With the video conferencing market returning to health after the GFC - possibly because of it - the focus has shifted from huge in-room telepresence systems to smaller, more affordable systems, as well as the growing area of video in the cloud.
Tom Morgan, chief executive of video conferencing solution reseller eVideo Communications, said new entrants such as Huawei are also shaking up the market. “Huawei’s TE 50 has voice dialling and wi-fi, and comes in at a price significantly under the established players,” said Morgan.

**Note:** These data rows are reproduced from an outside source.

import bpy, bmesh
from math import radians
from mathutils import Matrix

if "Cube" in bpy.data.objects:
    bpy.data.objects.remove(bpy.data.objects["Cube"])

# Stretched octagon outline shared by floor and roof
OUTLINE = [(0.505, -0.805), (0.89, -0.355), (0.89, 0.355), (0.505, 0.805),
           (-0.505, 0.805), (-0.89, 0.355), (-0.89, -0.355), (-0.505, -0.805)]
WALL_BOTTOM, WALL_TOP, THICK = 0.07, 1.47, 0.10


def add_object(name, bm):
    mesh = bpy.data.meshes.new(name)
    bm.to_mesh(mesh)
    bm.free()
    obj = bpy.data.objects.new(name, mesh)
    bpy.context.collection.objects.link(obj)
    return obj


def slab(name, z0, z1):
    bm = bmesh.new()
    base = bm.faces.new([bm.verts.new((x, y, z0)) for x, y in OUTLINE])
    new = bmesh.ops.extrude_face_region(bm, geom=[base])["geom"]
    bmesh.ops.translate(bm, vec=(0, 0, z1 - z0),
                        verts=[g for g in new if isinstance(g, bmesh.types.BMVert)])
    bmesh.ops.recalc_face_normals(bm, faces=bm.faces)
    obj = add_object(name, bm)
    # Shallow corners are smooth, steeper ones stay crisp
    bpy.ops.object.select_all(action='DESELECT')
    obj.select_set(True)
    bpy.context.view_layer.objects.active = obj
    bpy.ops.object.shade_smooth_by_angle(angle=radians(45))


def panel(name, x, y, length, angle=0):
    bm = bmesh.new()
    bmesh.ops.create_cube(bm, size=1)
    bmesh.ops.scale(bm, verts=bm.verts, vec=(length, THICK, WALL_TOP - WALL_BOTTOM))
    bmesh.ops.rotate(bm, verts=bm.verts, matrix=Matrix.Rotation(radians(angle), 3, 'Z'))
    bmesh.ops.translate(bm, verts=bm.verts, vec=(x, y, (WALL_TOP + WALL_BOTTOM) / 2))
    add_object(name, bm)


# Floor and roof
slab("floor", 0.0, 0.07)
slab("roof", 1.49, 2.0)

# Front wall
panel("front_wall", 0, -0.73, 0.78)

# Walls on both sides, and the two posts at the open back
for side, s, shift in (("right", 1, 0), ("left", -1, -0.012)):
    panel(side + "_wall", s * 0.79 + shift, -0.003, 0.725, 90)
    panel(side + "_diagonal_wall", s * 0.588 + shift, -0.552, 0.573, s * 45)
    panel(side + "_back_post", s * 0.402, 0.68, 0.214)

The new Huawei system is launched in the second quarter.
“Huawei is going to be a significant challenger in the video conferencing space,” Morgan noted.
“[...] They are very innovative, and they have long term plans; they also work to have long term relationships with companies like ours.”
Key to the growth in video conferencing is the trend towards mobility, with people increasingly wanting to have ad-hoc meetings without the need to travel. “When there’s an accident in Sydney, the road system shuts down,” said Morgan. “People don’t want to have to deal with that.
Interestingly, he noted, these days and into the future the key driver for video conferencing is less likely to be reducing the cost of travel. “It’s about being able to meet on the fly.”
eVideo works with all the major video conferencing companies, including Cisco, Polycom, Avaya and another up-and-coming organisation called Vidyo, which is making significant in-roads into the telehealth area. However, Huawei is a priority.
“All of the verticals have potential for video,” said Morgan. And with the economic recovery in many markets, along with the aging equipment in existing sites, Morgan said the video market is ripe for renewal.
“We are seeing demand in all areas, including health, banking, finance and mining,” he said. “Government and not-for-profit are also very strong.”
Skype doesn’t cut it
Despite the popularity of Skype in the consumer space, Morgan said SMB and enterprise have realised the recently Microsoft-bought solution doesn’t cut it from a performance and reliability point of view. There are also issues with security, he said.
“With the NBN roll-out there will be even more people looking to video conferencing, and the price point has declined dramatically,” said Morgan. “The price for a system is now down to around $5000, and that’s affordable for many small and medium sized businesses.”
Keeping the market growing, however, requires constant work, commented Morgan. “There’s still a perception out there [questioning] whether video conferencing will actually work,” he said. “There’s a need not so much to sell these solutions, but to provide the support and education to the market.”
Video in the cloud
Morgan said the concept of phone conference dial-ins was beginning to guide the inevitable journey of video conferencing to the cloud.
“We are going to launch a video service in the cloud in the third quarter,” he said. “People can dial-in from whatever device they are using and have a hosted video conference.”
With the explosion in mobile devices, video conferencing from smartphones and tablets is where the action is going to be, added Morgan. “It’s going to be video wherever you are, with whatever device.”